Usually this answer doesn't satisfy people. It's not really what they were asking. What they really want to know is do I support a black or white Hannibal? The answer is "No". No, I don't support a "black or white" Hannibal. I don't see Wesley Snipes as Hannibal in the same way I don't see Brad Pitt. (I don't think Brad Pitt should be playing a Greek hero either. Believe me, my indignation at racial misrepresentation is multi-faceted.) Either extreme is misguided. As with so much around Hannibal the truth is somewhere in between. It's gray. It's brown. It could even be tan, but the truth isn't black or white. The person who could best bring Hannibal to the screen must first have the charisma, the strength, the intelligence, the skills to embody his arrogance and his brilliance and portray with empathy a man blessed and cursed by his own destiny. Such an actor isn't easy to find, and shouldn't be searched for only after passing a complexion test.

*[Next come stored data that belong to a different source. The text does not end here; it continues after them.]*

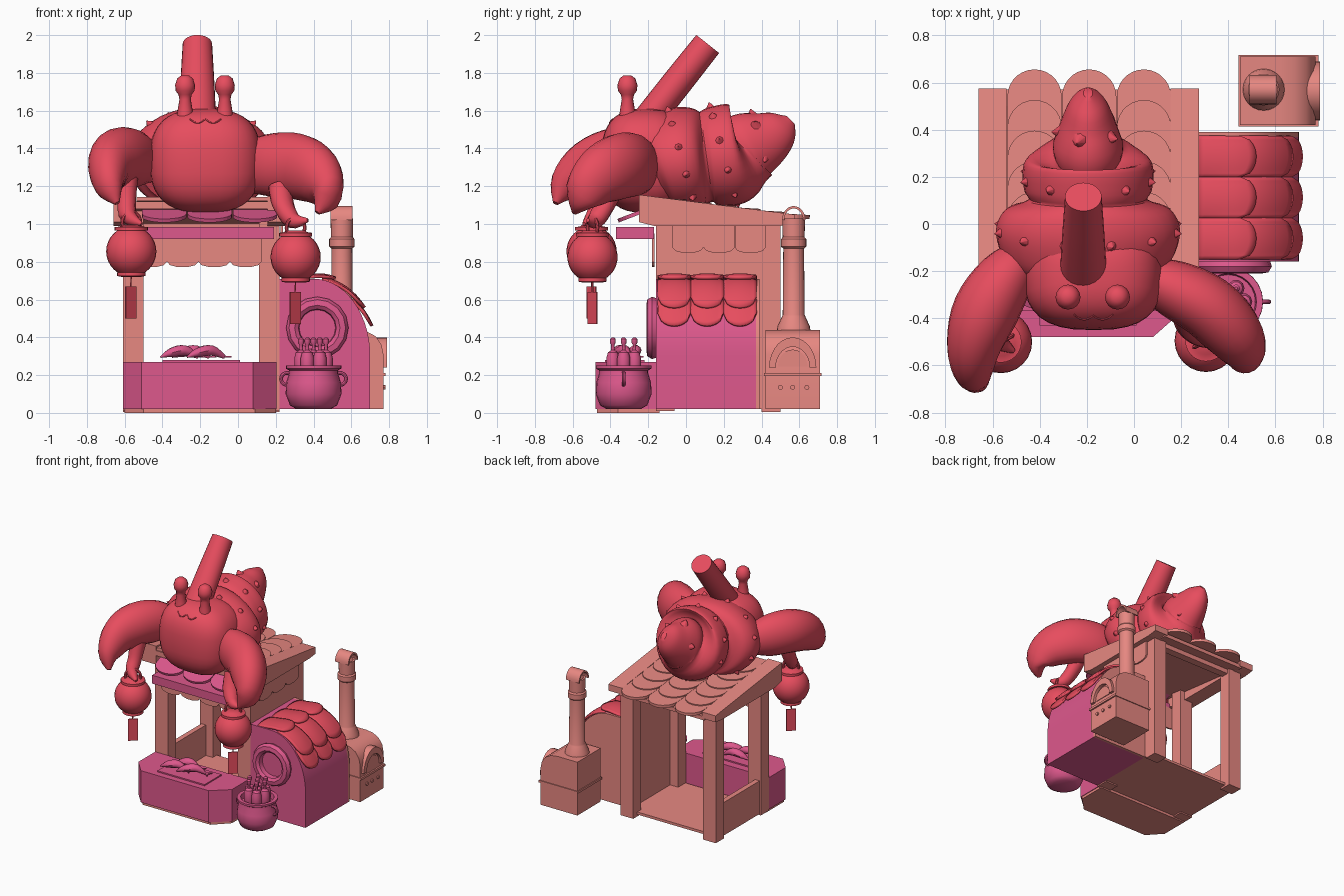
import bpy, bmesh, math
from mathutils import Vector, Matrix
from math import sin, cos, pi

if "Cube" in bpy.data.objects:
    bpy.data.objects.remove(bpy.data.objects["Cube"])

def material(name, r, g, b):
    m = bpy.data.materials.new(name)
    m.diffuse_color = tuple(((c + .055) / 1.055) ** 2.4 for c in (r, g, b)) + (1,)
    m.use_nodes = True
    m.node_tree.nodes["Principled BSDF"].inputs["Base Color"].default_value = m.diffuse_color
    return m

RED = material("coral_red", .92, .305, .375)
SALMON = material("salmon", .91, .535, .51)
PINK = material("magenta_pink", .87, .345, .55)

# ---------- helpers ----------
def finish(name, bm, mat, smooth=True):
    bmesh.ops.recalc_face_normals(bm, faces=bm.faces)
    me = bpy.data.meshes.new(name)
    bm.to_mesh(me)
    bm.free()
    o = bpy.data.objects.new(name, me)
    bpy.context.collection.objects.link(o)
    me.materials.append(mat)
    if smooth:
        bpy.ops.object.select_all(action='DESELECT')
        o.select_set(True)
        bpy.context.view_layer.objects.active = o
        bpy.ops.object.shade_smooth_by_angle(angle=math.radians(40))
    return o

def box(name, x0, x1, y0, y1, z0, z1, mat):
    bm = bmesh.new()
    bmesh.ops.create_cube(bm, size=1)
    for v in bm.verts:
        v.co = ((x0 + x1) / 2 + v.co.x * (x1 - x0), (y0 + y1) / 2 + v.co.y * (y1 - y0),
                (z0 + z1) / 2 + v.co.z * (z1 - z0))
    return finish(name, bm, mat, False)

def plate(name, outline, origin, u, v, thick, mat, smooth=False):
    """Outline in the (u, v) plane, extruded along u x v."""
    u, v, o = Vector(u), Vector(v), Vector(origin)
    w = u.cross(v).normalized() * thick
    bm = bmesh.new()
    a = [bm.verts.new(o + u * p + v * q) for p, q in outline]
    b = [bm.verts.new(x.co + w) for x in a]
    bm.faces.new(a)
    bm.faces.new(b[::-1])
    n = len(a)
    for i in range(n):
        bm.faces.new((a[i], a[(i + 1) % n], b[(i + 1) % n], b[i]))
    return finish(name, bm, mat, smooth)

def scallop(w, length, r, n=10):
    return [(-w / 2, 0), (w / 2, 0)] + [(w / 2 * cos(pi * i / n), length - r + r * sin(pi * i / n))
                                        for i in range(n + 1)]

def loft(name, rings, mat, caps=True):
    bm = bmesh.new()
    vs = [[bm.verts.new(p) for p in r] for r in rings]
    n = len(vs[0])
    for a, b in zip(vs, vs[1:]):
        for i in range(n):
            bm.faces.new((a[i], a[(i + 1) % n], b[(i + 1) % n], b[i]))
    if caps:
        bm.faces.new(vs[0])
        bm.faces.new(vs[-1][::-1])
    return finish(name, bm, mat)

def lathe(name, profile, x, y, mat, n=24):
    return loft(name, [[(x + r * cos(2 * pi * i / n), y + r * sin(2 * pi * i / n), z) for i in range(n)]
                       for r, z in profile], mat)

def tube(name, pts, mat, n=20, sub=4):
    """Points (x, y, z, side radius, upright radius), splined."""
    P = [Vector(p) for p in pts]
    path = []
    for i in range(len(P) - 1):
        a, b, c, d = P[max(i - 1, 0)], P[i], P[i + 1], P[min(i + 2, len(P) - 1)]
        for k in range(sub):
            t = k / sub
            path.append(.5 * (2 * b + (c - a) * t + (2 * a - 5 * b + 4 * c - d) * t * t
                              + (3 * b - a - 3 * c + d) * t ** 3))
    path.append(P[-1])
    rings = []
    for i, p in enumerate(path):
        t = Vector((path[min(i + 1, len(path) - 1)] - path[max(i - 1, 0)])[:3]).normalized()
        s = t.cross(Vector((0, 0, 1)))
        s = s.normalized() if s.length > .01 else Vector((1, 0, 0))
        up = s.cross(t)
        rings.append([Vector(p[:3]) + s * p[3] * cos(2 * pi * k / n) + up * p[4] * sin(2 * pi * k / n)
                      for k in range(n)])
    return loft(name, rings, mat)

def ring(name, loc, R, r, rot, mat):
    bpy.ops.mesh.primitive_torus_add(location=loc, rotation=rot, major_radius=R, minor_radius=r,
                                     major_segments=20, minor_segments=8)
    o = bpy.context.object
    o.name = name
    o.data.materials.append(mat)
    bpy.ops.object.shade_smooth_by_angle(angle=math.radians(40))

X, Y, Z = (1, 0, 0), (0, 1, 0), (0, 0, 1)

# ---------- stall frame ----------
plate("front_base", [(-.6, -.14), (-.6, -.36), (-.5, -.47), (.09, -.47), (.2, -.36), (.2, -.14)],
      (0, 0, 0), X, Y, .03, SALMON)
box("floor", -.6, .2, -.15, .45, .02, .04, SALMON)
for x0, x1 in ((-.61, -.5), (.11, .22)):
    box("front_post", x0, x1, -.16, -.06, .01, 1.1, SALMON)
    box("back_post", x0, x1, .4, .5, .005, 1.03, SALMON)
box("left_low_wall", -.6, -.56, -.1, .42, .02, .28, SALMON)
box("right_wall", .18, .22, -.1, .42, .02, 1.06, SALMON)
box("back_beam", -.6, .22, .42, .48, .96, 1.02, SALMON)
for i in range(4):
    plate("front_valance", scallop(.166, .18, .03, 5), (-.46 + .167 * i, -.18, .95), X, (0, 0, -1), .012, SALMON)
for i in range(3):
    plate("side_valance", scallop(.163, .155, .03, 5), (.225, .01 + .165 * i, 1.0), Y, (0, 0, -1), -.012, SALMON)

# ---------- stall roof ----------
plate("roof_slab", [(-.25, 1.12), (-.25, 1.08), (.57, .985), (.57, 1.015)], (-.56, 0, 0), Y, Z, .74, SALMON)
for x in (-.66, .155):
    plate("barge_board", [(-.25, 1.155), (-.25, 1.01), (-.17, .99), (.5, .99), (.575, 1.0), (.575, 1.05)],
          (x, 0, 0), Y, Z, .12, SALMON)
for row in range(6):
    for x in (-.422, -.19, .042):
        y = .405 - .13 * row
        plate("roof_tile", scallop(.23, .25, .115, 14), (x, y, 1.02 - .125 * (y - .57)), X,
              (0, .998, -.06), .022, SALMON)

# ---------- awning ----------
box("awning_board", -.49, .19, -.37, -.17, .92, .985, PINK)
for x in (-.39, -.15, .09):
    plate("awning_tile", scallop(.235, .2, .08, 14), (x, -.17, 1.08), X, (0, -.93, -.36), -.02, PINK)

# ---------- counter and fish ----------
plate("counter", [(-.61, -.16), (-.61, -.37), (-.51, -.48), (.08, -.48), (.205, -.37), (.205, -.16)],
      (0, 0, .02), X, Y, .25, PINK)
box("fish_tray", -.4, .01, -.43, -.22, .27, .28, PINK)
for x, y, d in ((-.41, -.38, .05), (-.35, -.28, .02), (-.27, -.38, .08)):
    tube("fish", [(x, y, .295, .004, .004), (x + .06, y + d * .3, .32, .03, .025), (x + .13, y + d * .7, .33, .03, .028),
                  (x + .2, y + d, .295, .004, .01)], PINK, 10)
    plate("fish_tail", [(0, 0), (.045, -.035), (.03, 0), (.045, .035)], (x + .19, y + d, .292), X, Y, .008, PINK)

# ---------- hut ----------
def arc(a, off=0):
    return (.40 + (.30 + off) * sin(a), .30 + (.41 + off) * cos(a))

profile = [(.22, .02), (.22, .71)] + [arc(pi / 2 * i / 14) for i in range(15)] + [(.70, .02)]
plate("hut_body", profile, (0, .37, 0), X, Z, .53, PINK, True)
plate("hut_back_panel", profile, (0, .39, 0), X, Z, .02, SALMON, True)

def slope(s, off):
    """Below zero the tiles run flat towards the stall."""
    if s < 0:
        return (.40 + s * .3, .71 + off)
    return arc(s, off)

for col in range(3):
    for row, (s0, s1) in enumerate(((.75, 1.2), (.15, .95), (-.42, .36))):
        bm = bmesh.new()
        nu, nv = 8, 10
        grid = []
        for j in range(nv + 1):
            t = -1 + 2 * j / nv
            end = s1 - .2 * (1 - math.sqrt(max(0, 1 - t * t)))
            line = []
            for i in range(nu + 1):
                f = i / nu
                x, z = slope(s0 + (end - s0) * f, -.008 + .026 * f + .014 * (1 - t * t))
                line.append(bm.verts.new((x, -.062 + .174 * col + .0875 * t, z)))
            grid.append(line)
        for j in range(nv):
            for i in range(nu):
                bm.faces.new((grid[j][i], grid[j][i + 1], grid[j + 1][i + 1], grid[j + 1][i]))
        m = finish("hut_roof_tile", bm, RED).modifiers.new("thickness", 'SOLIDIFY')
        m.thickness, m.offset = .016, 0

# round porthole
wring = []
for r, y in ((.155, -.15), (.165, -.18), (.15, -.205), (.12, -.21), (.1, -.195), (.095, -.15)):
    wring.append([(.42 + r * cos(2 * pi * i / 16), y, .45 + r * sin(2 * pi * i / 16)) for i in range(16)])
loft("porthole_ring", wring, PINK, False)

# ---------- stew pot ----------
lathe("pot", [(.09, .02), (.125, .04), (.148, .1), (.145, .16), (.13, .21), (.13, .225), (.147, .235), (.147, .25),
              (.12, .25), (.115, .21)], .4, -.33, PINK)
for s in (-1, 1):
    ring("pot_handle", (.4 + s * .14, -.33, .18), .032, .01, (pi / 2, 0, 0), PINK)
for i in range(7):
    a = 2 * pi * i / 6
    R = .066 if i < 6 else 0
    x, y = .4 + R * cos(a), -.33 + R * sin(a)
    lathe("sausage", [(.02, .18), (.036, .21), (.036, .29), (.028, .32), (.01, .332), (.009, .36), (.016, .37),
                      (.016, .39), (.006, .4)], x, y, PINK, 10)

# ---------- oven ----------
plate("oven_body", [(.45, .02), (.45, .44), (.62, .44), (.68, .432), (.73, .405), (.76, .36), (.77, .31), (.77, .02)],
      (0, .71, 0), X, Z, .29, SALMON, True)
box("oven_band", .443, .782, .413, .717, .195, .212, SALMON)
A = [pi * i / 14 for i in range(15)]
plate("oven_arch", [(.125 * cos(a), .16 * sin(a)) for a in A] + [(.09 * cos(a), .11 * sin(a)) for a in A[::-1]],
      (.70, .565, .24), Y, Z, .09, SALMON, True)
plate("oven_door", [(.078 * cos(a), .09 * sin(a)) for a in A], (.765, .565, .245), Y, Z, .01, SALMON, True)
for y in (.5, .565, .64):
    plate("oven_knob", [(.013 * cos(2 * pi * i / 10), .013 * sin(2 * pi * i / 10)) for i in range(10)],
          (.765, y, .135), Y, Z, .015, SALMON)
lathe("chimney", [(.09, .43), (.085, .46), (.062, .51), (.058, .52), (.055, .87), (.067, .88), (.067, .92), (.058, .93),
                  (.06, 1.03), (.045, 1.03), (.045, .95)], .55, .57, SALMON)
plate("chimney_cap", [(.062 * cos(a), .075 * sin(a)) for a in A] + [(.05 * cos(a), .062 * sin(a)) for a in A[::-1]],
      (.49, .57, 1.02), Y, Z, .115, SALMON, True)

# ---------- lanterns ----------
for x, y, z in ((-.565, -.5, .855), (.305, -.495, .825)):
    lathe("lantern", [(.05, z - .135), (.075, z - .13), (.075, z - .115)] +
          [(.133 * cos(a), z + .133 * sin(a)) for a in [pi * (i - 5) / 16 for i in range(11)]] +
          [(.088, z + .11), (.088, z + .128), (.06, z + .132), (.05, z + .14)], x, y, RED)
    ring("lantern_handle", (x, y, z + .155), .055, .01, (pi / 2, 0, .5), RED)
    tube("lantern_string", [(x, y, z - .13, .004, .004), (x - .004, y, z - .2, .004, .004)], RED, 6)
    plate("lantern_tag", [(-.036, 0), (.036, 0), (.036, .17), (-.036, .17)], (x - .005, y + .004, z - .355),
          (.75, .65, 0), Z, .008, RED)

# ---------- hermit crab body ----------
bc, br, e = Vector((-.172, -.215, 1.335)), (.295, .235, .275), .75
bm = bmesh.new()
bmesh.ops.create_uvsphere(bm, u_segments=32, v_segments=20, radius=1)
for v in bm.verts:
    v.co = bc + Vector([math.copysign(abs(c) ** e, c) * r for c, r in zip(v.co, br)])
finish("crab_body", bm, RED)
mouth = []
for i in range(17):
    x = -.255 + .165 * i / 16
    z = 1.555 - .02 * abs(sin(2 * pi * i / 16))
    q = 1 - abs((x - bc.x) / br[0]) ** (2 / e) - abs((z - bc.z) / br[2]) ** (2 / e)
    mouth.append((x, bc.y - br[1] * q ** (e / 2), z, .004, .004))
tube("mouth", mouth, RED, 6, 1)
for x in (-.28, -.07):
    lathe("eye_stalk", [(.045, 1.55), (.04, 1.6), (.03, 1.66), (.035, 1.685), (.05, 1.705), (.053, 1.735), (.042, 1.77),
                        (.02, 1.787)], x, -.31, RED, 16)
tube("snorkel", [(-.215, -.22, 1.53, .1, .08), (-.215, -.05, 1.745, .09, .08), (-.215, .115, 1.953, .078, .077)], RED, 24)

# claws, each with a small lower pincer holding a lantern
tube("left_claw", [(-.44, -.1, 1.30, .06, .08), (-.54, -.22, 1.34, .12, .15), (-.63, -.37, 1.35, .14, .16),
                   (-.68, -.52, 1.3, .115, .14), (-.68, -.64, 1.2, .075, .09), (-.64, -.69, 1.11, .015, .015)], RED)
tube("right_claw", [(.04, -.22, 1.29, .08, .13), (.16, -.27, 1.31, .12, .165), (.31, -.35, 1.305, .135, .175),
                    (.42, -.46, 1.25, .125, .155), (.47, -.55, 1.15, .08, .1), (.42, -.59, 1.06, .015, .015)], RED)
tube("left_pincer", [(-.59, -.4, 1.24, .06, .06), (-.59, -.44, 1.12, .05, .05), (-.58, -.49, 1.04, .045, .045),
                     (-.51, -.54, 1.0, .01, .01)], RED, 12)
tube("right_pincer", [(.22, -.38, 1.2, .06, .06), (.24, -.43, 1.1, .06, .05), (.29, -.48, 1.02, .045, .045),
                      (.37, -.52, 1.02, .01, .01)], RED, 12)

# ---------- spiral shell ----------
sx = -.195
tube("shell", [(sx, -.17, 1.29, .32, .23), (sx, -.12, 1.31, .37, .27), (sx, -.02, 1.335, .39, .285), (sx, .06, 1.35, .35, .27),
               (sx, .1, 1.355, .255, .24), (sx, .14, 1.36, .27, .258), (sx, .22, 1.365, .278, .27),
               (sx, .28, 1.372, .255, .255), (sx, .31, 1.385, .155, .195), (sx, .34, 1.41, .148, .19),
               (sx, .43, 1.455, .115, .15), (sx, .51, 1.51, .075, .1), (sx, .555, 1.55, .02, .03)], RED, 32)
bm = bmesh.new()
for y, z, rx, rz, n in ((-.02, 1.335, .385, .285, 12), (.2, 1.365, .275, .265, 10), (.39, 1.435, .13, .165, 5)):
    for i in range(n):
        a = 2 * pi * (i + .5) / n
        d = Vector((cos(a), -.25 * sin(a), sin(a))).normalized()
        p = Vector((sx + rx * cos(a), y - .27 * rz * sin(a), z + .96 * rz * sin(a)))
        bmesh.ops.create_cone(bm, segments=8, radius1=.04, radius2=.002, depth=.05, cap_ends=True,
                              matrix=Matrix.Translation(p) @ d.to_track_quat('Z', 'Y').to_matrix().to_4x4())
finish("shell_spikes", bm, RED)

On the issue of a complexion test... I do believe that people who want to deny Hannibal blackness are being unfairly selective in their use of this racial terminology. No matter what Hannibal was he was a man with brown skin. The ancients make it entirely clear how strange and barbaric white-skinned, blond haired people were considered. The Celts and Gauls from Northern Italy northward were spoken of disparagingly by Romans and Greeks in part because of their unnatural whiteness. White, blond, tall: these were the characteristics of barbarians. So Hannibal, being south of Rome and from African soil, was at the very least a brown-skinned man, much more familiar and respected in the ancient world.
Now, I am also a brown skinned man. (I'm actually sadly pale right now, it being a New England winter and all that. But still, you can tell.) I'm of mixed blood, black and white and with other indeterminate influences thrown in. But few people would call me anything but black if they saw me walking down an American street. As has often been stated, a drop of African - a drop of black - makes you all black. I do think it's too precious, then, for people to call a person of any and all shades of brown a Black Person here in America, but then to deny other brown, African people a claim to blackness when it suits them.
I'm quite sure that if Hannibal dropped down on to the streets of any American city, put on modern clothes and walked the sidewalk... He might well look like somebody that our culture would most readily define as a black man. I think that because we'd see a brown-skinned man with curly hair, burnished by the Mediterranean sun. Remember, we tend to have a very wide spectrum in terms of what we call black in America. It doesn't matter where along that spectrum he ultimately sits. If he's on it at all that man walking down the street would be defined by one or two words, labeled, identified, preliminary judged. That, unfortunately, is what all the debate is about. It's not about the Hannibal of more than two thousand years ago. It's about us, right here and right now.
Labels: Hannibal, Pride of Carthage, Random Ruminations